These books were good from the get-go, and they just kept on getting better. Keating never lost his touch. If you like tricky mysteries featuring believable characters in exotic settings, this long series is for you.
Breaking and Entering concerns a series of jewel thefts that have so far baffled the Bombay Police Crime Branch. When most of the detectives have to be re-assigned to a high-profile murder case, the humble and unappreciated Inspector Ganesh Ghote is saddled with the jewel thefts. Worse, and unexpectedly, he also gets saddled with his old acquaintance Axel Svensson, a big Swede working for UNESCO and quite out of place in India. They last collaborated on The Perfect Murder. Now Svensson’s wife has died, he’s depressed, and he’s come back to India for a change of scene.
Ghote catches the wall-climbing cat burglar. His solution to the crimes is fixed in logic and evidence, yet totally takes you by surprise. But in solving the jewel thefts, Ghote finds himself suddenly in position to solve the high-profile murder, too–with the help of the most unlikely allies you can imagine.

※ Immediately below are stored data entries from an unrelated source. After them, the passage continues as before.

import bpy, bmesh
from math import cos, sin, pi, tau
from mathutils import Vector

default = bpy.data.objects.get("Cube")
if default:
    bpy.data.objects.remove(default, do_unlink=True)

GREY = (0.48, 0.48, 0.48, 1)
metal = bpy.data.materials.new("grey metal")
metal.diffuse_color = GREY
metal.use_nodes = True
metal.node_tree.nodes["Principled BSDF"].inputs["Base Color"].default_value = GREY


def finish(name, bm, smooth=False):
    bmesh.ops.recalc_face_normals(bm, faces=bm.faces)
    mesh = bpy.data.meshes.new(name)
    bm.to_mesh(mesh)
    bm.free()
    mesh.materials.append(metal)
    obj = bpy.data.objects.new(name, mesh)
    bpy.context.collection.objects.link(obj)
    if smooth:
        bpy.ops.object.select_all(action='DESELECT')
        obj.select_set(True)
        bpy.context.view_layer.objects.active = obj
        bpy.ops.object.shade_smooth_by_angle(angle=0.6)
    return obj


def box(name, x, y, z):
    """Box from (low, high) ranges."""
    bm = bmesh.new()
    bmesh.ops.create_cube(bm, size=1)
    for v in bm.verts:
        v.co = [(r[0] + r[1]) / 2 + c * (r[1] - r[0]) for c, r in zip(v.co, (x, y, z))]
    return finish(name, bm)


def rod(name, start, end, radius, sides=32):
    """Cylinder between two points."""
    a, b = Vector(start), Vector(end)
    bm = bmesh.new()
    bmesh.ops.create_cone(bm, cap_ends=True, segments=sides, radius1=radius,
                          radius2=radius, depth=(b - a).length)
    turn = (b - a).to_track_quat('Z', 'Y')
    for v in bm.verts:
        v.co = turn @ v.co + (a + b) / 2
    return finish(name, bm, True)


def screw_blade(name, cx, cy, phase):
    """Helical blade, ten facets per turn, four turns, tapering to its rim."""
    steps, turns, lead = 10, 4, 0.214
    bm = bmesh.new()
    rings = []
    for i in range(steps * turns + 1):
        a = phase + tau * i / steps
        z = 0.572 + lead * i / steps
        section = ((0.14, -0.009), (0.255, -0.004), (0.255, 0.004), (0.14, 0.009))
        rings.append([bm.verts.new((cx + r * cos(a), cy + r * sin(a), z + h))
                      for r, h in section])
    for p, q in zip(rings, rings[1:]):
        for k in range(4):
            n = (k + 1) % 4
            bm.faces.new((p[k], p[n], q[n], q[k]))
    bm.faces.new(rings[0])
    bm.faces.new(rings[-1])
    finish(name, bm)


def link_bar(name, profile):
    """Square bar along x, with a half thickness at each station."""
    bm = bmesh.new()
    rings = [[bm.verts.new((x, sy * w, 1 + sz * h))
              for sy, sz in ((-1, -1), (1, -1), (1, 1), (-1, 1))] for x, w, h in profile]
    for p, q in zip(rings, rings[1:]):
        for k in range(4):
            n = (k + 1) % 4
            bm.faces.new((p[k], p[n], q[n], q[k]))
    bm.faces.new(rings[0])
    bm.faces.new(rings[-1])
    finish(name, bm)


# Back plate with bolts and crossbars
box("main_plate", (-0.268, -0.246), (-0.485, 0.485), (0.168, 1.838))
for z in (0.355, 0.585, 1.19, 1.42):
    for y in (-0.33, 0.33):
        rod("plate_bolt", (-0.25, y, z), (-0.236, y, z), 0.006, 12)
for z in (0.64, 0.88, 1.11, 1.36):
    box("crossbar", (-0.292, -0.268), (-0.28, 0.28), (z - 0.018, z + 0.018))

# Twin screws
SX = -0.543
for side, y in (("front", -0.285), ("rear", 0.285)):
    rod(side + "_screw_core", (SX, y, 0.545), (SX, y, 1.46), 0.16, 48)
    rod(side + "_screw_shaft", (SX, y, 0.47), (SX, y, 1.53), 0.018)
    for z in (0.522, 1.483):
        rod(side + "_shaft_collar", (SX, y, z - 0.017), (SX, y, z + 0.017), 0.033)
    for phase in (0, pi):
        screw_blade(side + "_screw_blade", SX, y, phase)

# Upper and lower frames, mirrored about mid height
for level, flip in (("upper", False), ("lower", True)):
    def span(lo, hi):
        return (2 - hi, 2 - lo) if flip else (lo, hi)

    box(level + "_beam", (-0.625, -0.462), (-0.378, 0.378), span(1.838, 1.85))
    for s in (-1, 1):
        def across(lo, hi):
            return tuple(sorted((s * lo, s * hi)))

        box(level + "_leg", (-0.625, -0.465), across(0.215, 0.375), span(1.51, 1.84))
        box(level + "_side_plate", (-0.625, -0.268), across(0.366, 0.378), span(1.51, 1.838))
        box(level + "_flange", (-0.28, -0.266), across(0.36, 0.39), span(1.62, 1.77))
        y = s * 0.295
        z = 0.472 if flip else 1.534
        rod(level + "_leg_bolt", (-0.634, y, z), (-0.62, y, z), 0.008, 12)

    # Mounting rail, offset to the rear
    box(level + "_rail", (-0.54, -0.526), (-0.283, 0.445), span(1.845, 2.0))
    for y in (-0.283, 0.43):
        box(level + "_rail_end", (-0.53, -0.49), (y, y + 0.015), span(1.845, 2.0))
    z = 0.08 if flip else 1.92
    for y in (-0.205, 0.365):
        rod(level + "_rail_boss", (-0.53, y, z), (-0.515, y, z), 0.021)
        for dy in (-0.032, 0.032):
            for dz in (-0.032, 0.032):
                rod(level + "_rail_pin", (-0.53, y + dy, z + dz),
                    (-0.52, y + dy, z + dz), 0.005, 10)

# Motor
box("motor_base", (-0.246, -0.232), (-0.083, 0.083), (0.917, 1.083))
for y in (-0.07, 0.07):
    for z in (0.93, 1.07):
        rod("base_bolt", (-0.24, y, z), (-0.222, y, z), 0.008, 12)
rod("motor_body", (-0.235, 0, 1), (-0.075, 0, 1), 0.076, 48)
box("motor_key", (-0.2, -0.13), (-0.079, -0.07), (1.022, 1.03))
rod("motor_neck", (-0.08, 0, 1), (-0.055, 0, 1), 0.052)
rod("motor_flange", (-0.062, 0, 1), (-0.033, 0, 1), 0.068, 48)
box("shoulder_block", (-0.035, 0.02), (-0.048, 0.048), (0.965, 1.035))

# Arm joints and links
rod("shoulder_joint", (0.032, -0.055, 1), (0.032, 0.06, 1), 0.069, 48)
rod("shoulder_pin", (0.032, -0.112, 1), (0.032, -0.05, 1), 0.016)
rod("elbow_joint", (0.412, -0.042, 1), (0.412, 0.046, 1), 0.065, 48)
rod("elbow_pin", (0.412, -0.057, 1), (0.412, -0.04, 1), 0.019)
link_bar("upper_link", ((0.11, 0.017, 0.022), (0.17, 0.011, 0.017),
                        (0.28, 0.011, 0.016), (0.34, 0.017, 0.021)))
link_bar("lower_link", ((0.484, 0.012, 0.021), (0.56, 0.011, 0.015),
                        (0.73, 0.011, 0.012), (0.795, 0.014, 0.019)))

Inspector Ghote has been likened to Columbo, and they do have a lot in common. But Ghote works in India, against a background of Indian culture and procedures, and it makes for fascinating reading. I mean, these books are just so cool! They’re full of incidents, scenes, characters, and exchanges that you’ll remember for many years to come. And they’re all terrific.